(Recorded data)
————
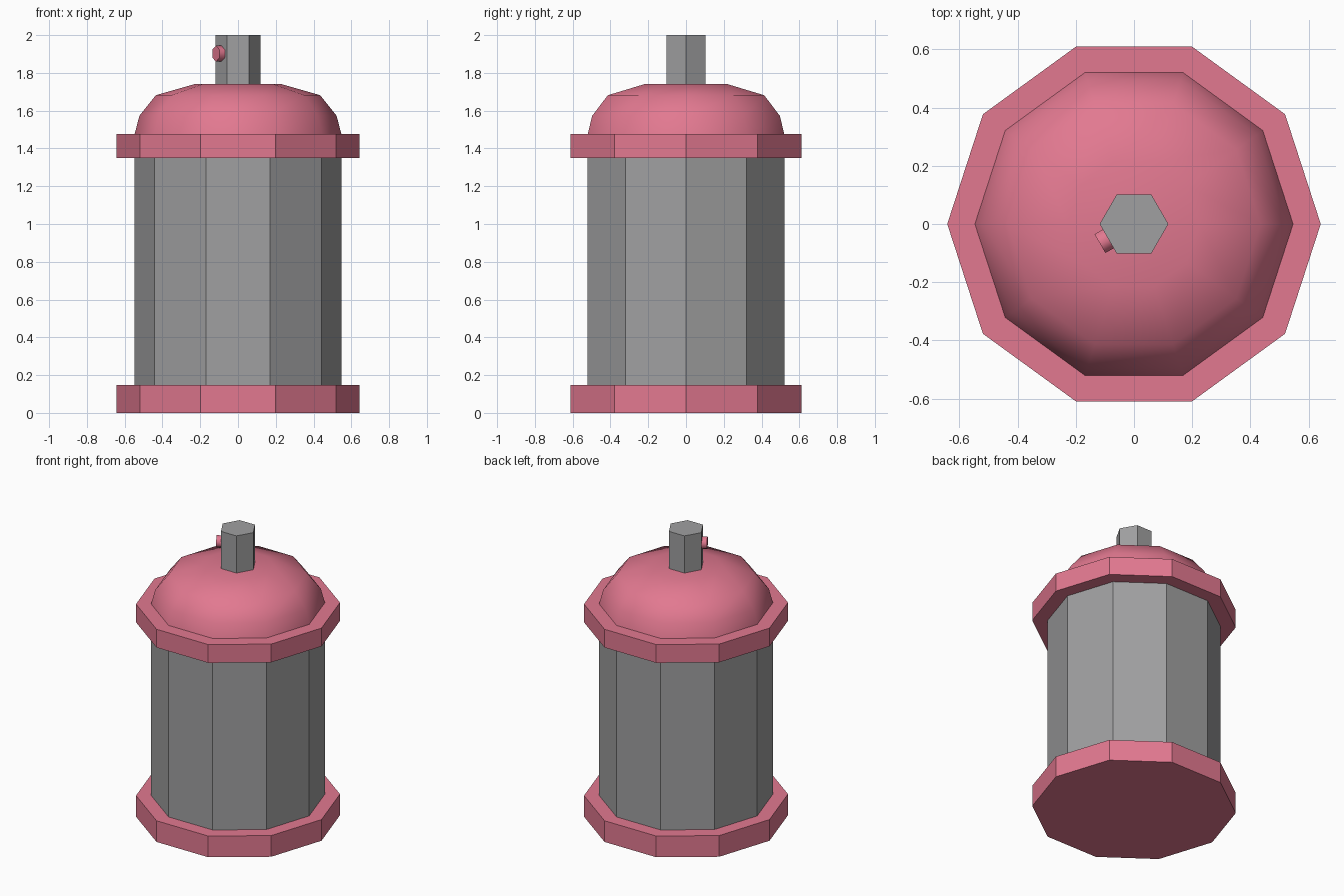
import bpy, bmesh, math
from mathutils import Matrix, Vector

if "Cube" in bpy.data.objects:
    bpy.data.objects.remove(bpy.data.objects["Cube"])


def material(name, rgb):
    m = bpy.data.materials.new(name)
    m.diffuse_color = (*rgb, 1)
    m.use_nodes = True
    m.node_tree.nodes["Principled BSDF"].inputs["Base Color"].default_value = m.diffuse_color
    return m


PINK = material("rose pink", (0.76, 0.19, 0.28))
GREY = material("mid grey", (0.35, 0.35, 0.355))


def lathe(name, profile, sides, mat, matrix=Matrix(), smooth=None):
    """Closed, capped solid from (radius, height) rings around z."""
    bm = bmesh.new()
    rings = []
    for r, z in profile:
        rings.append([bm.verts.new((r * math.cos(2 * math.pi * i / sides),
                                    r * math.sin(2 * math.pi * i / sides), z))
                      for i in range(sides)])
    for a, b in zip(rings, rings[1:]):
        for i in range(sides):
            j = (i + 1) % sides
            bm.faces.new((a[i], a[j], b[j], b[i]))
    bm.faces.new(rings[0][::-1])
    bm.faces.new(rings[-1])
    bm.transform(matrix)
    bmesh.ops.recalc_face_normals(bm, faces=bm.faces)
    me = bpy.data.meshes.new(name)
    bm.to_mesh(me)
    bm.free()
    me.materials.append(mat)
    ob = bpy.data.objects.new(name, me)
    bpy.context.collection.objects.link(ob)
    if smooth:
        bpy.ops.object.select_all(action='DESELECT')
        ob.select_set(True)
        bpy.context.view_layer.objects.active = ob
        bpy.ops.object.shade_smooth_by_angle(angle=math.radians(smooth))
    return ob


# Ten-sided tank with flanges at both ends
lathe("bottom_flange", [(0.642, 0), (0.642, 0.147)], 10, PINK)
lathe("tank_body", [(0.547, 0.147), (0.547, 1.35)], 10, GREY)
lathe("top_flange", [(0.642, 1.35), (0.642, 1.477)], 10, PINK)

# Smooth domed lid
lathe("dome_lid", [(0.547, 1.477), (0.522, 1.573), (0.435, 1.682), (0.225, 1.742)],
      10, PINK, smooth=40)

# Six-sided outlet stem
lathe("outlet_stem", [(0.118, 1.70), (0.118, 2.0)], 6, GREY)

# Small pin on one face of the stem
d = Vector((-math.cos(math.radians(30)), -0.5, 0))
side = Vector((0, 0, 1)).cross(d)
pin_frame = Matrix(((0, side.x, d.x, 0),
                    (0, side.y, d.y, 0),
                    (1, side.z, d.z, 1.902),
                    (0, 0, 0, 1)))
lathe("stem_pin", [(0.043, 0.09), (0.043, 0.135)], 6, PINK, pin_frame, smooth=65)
————
Each line from the one holding "# Ten-sided tank with flanges at both ends" down to the end of the records above is to be repeated exactly; no other line belongs in the reply.

REPLY TO THE EXERCISE:
# Ten-sided tank with flanges at both ends
lathe("bottom_flange", [(0.642, 0), (0.642, 0.147)], 10, PINK)
lathe("tank_body", [(0.547, 0.147), (0.547, 1.35)], 10, GREY)
lathe("top_flange", [(0.642, 1.35), (0.642, 1.477)], 10, PINK)

# Smooth domed lid
lathe("dome_lid", [(0.547, 1.477), (0.522, 1.573), (0.435, 1.682), (0.225, 1.742)],
      10, PINK, smooth=40)

# Six-sided outlet stem
lathe("outlet_stem", [(0.118, 1.70), (0.118, 2.0)], 6, GREY)

# Small pin on one face of the stem
d = Vector((-math.cos(math.radians(30)), -0.5, 0))
side = Vector((0, 0, 1)).cross(d)
pin_frame = Matrix(((0, side.x, d.x, 0),
                    (0, side.y, d.y, 0),
                    (1, side.z, d.z, 1.902),
                    (0, 0, 0, 1)))
lathe("stem_pin", [(0.043, 0.09), (0.043, 0.135)], 6, PINK, pin_frame, smooth=65)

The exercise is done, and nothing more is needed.